The CAB took an odd route to becoming an official award. Back in 2006, after years of effort by the other combat arms, the army relented and created a “Close Combat Badge” (CCB) for troops in armored, cavalry, combat engineering and field artillery units. Since World War II, the infantry have been eligible for the “Combat Infantry Badge” (CIB) if they serve in an infantry unit, as infantry, in a combat zone, for at least 30 days (or less is killed or wounded in action).
Holders of the CIB are much respected in the army. This is because the CIB indicates someone who has not just seen a little combat, but has spent time in the combat zone. The CIB represents having gone through sustained combat, the day after day of getting shot at and living very rough indeed. Sustained combat is a recent development, seen on a wide scale for the first time during World War I (1914-18). This continued during World War II. Sustained combat not only increased the chance of getting killed or wounded, but also gave us more combat fatigue (PTSD).
Troops in armored, cavalry, combat engineering and field artillery units, overall, suffer only a fraction of the casualties infantrymen do. But these other “combat arms” do get hammered much more than everyone else in the army. Even during World War II, 75 percent of the people in the army never heard a shot fired in anger. But the non-infantry combat units sometimes see more intense combat than the infantry, such as when combat engineers get out in front of the infantry to clear minefields and obstacles during a attack on well defended positions.

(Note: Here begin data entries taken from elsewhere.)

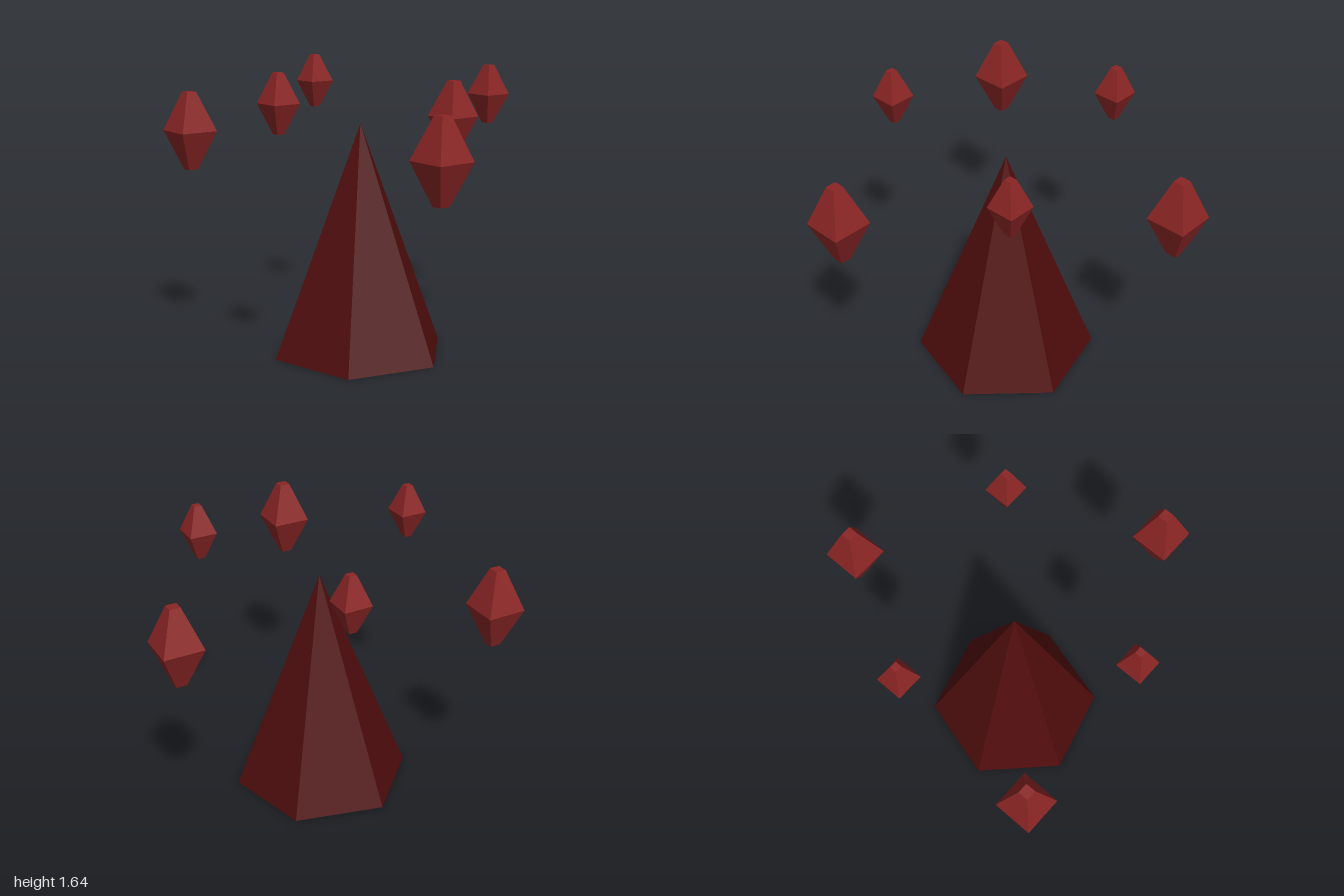
import * as THREE from 'three';

const CENTER_X = 0.16;

export function createModel() {
  const model = new THREE.Group();
  model.name = 'crystalSpire';

  const spireRed = new THREE.MeshStandardMaterial({ color: 0x500d0d });
  spireRed.name = 'darkRed';
  spireRed.flatShading = true;
  const crystalRed = new THREE.MeshStandardMaterial({ color: 0x8b2525 });
  crystalRed.name = 'crystalRed';
  crystalRed.flatShading = true;

  // Six-sided spire standing on the ground
  const spire = new THREE.Mesh(new THREE.ConeGeometry(0.51, 1.31, 6), spireRed);
  spire.name = 'spire';
  spire.position.set(CENTER_X, 0.655, 0);
  model.add(spire);

  // Four-sided crystal with blunt tips
  const crystalGeometry = (radius, tip, half) => new THREE.LatheGeometry([
    new THREE.Vector2(0, -half),
    new THREE.Vector2(tip, -half),
    new THREE.Vector2(radius, 0),
    new THREE.Vector2(tip, half),
    new THREE.Vector2(0, half),
  ], 4);

  // Ring of three crystals floating around the spire
  function addRing(name, geometry, distance, y, startAngle) {
    const ring = new THREE.Group();
    ring.name = name;
    ring.position.set(CENTER_X, y, 0);
    for (let i = 0; i < 3; i++) {
      const angle = startAngle + (i * Math.PI * 2) / 3;
      const crystal = new THREE.Mesh(geometry, crystalRed);
      crystal.name = 'crystal';
      crystal.position.set(Math.cos(angle) * distance, 0, Math.sin(angle) * distance);
      ring.add(crystal);
    }
    model.add(ring);
  }
  addRing('largeCrystals', crystalGeometry(0.156, 0.041, 0.221), 0.97, 1.25, Math.PI);
  addRing('smallCrystals', crystalGeometry(0.11, 0.029, 0.156), 0.695, 1.485, 0);

  return model;
}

But overall, the infantry have always suffered most of the casualties (about 80 percent in the last century.) But that has been slowly changing. In Iraq, for a while the infantry were taking less than half the casualties. Many artillery and armor units were temporarily reassigned (after some refresher training) to infantry duties (mainly patrolling.) This is nothing new. During World War II, tanks often served with infantry units. When a tank got hit, most of the crew usually survived, and got out of the vehicle uninjured. They were then expected to "fight as infantry", at least until a new tank was available for them or their damaged tank was repaired. Artillerymen keep their infantry skills up to date, and regularly set up defensive positions when they are in the field. In World War II, artillery units sometimes got hit by enemy infantry, or enemy artillery. Despite all this, these men have never been eligible for anything like the CIB.
Finally, in 2005, the army announced the CCB. There were a lot of protests from the army troops who had been in combat and would NOT be getting the CCB. These included those who ran convoys through hostile territory and get involved in fighting. The Military Police (MP) units that escort convoys, and have long been present in combat zones (and getting killed as a result) were never included among the combat arms. In past conflicts, truck drivers and MPs have been in combat zones and been involved in combat. But, again, never to the degree of the infantry, or, except in rare situations, the other combat arms. Moreover, the convoy battles in Iraq and Afghanistan used tactics that tried to avoid close combat. Troops are taught to step on the gas if they come under fire, although if forced to stop, they are also taught how to get out and shoot at the enemy. But overall, most of the firefights over there involve American infantry, doing what they were trained to do.
In the end, the army agreed to award the renamed (as the CAB) CCB badge to all those who had been in combat. This included Special Forces troops who are not infantry, but have been in combat. Not awarding a combat badge to these troops has been a matter of dispute for decades. A more recent change gave Special Forces medics the CIB, instead of the CMB. Little tweaks like this address those things that annoy hard working troops you would prefer to keep in a good mood.
Awards like this go back to antiquity, as a way to recognizing extraordinary performance in combat. Back then, the medals, ribbons or whatever often included money or goods as part of the reward. The ancient Romans had a long list of military awards, both for combat and non-combat performance. Napoleon Bonaparte is credited for reintroducing the awards in the modern period, as a means of motivating his troops to heroic deeds. But military operations have changed over the last century, with more and more support functions needed, and fewer troops actually getting shot at. So what becomes extraordinary, and something worth commemorating, must change as well.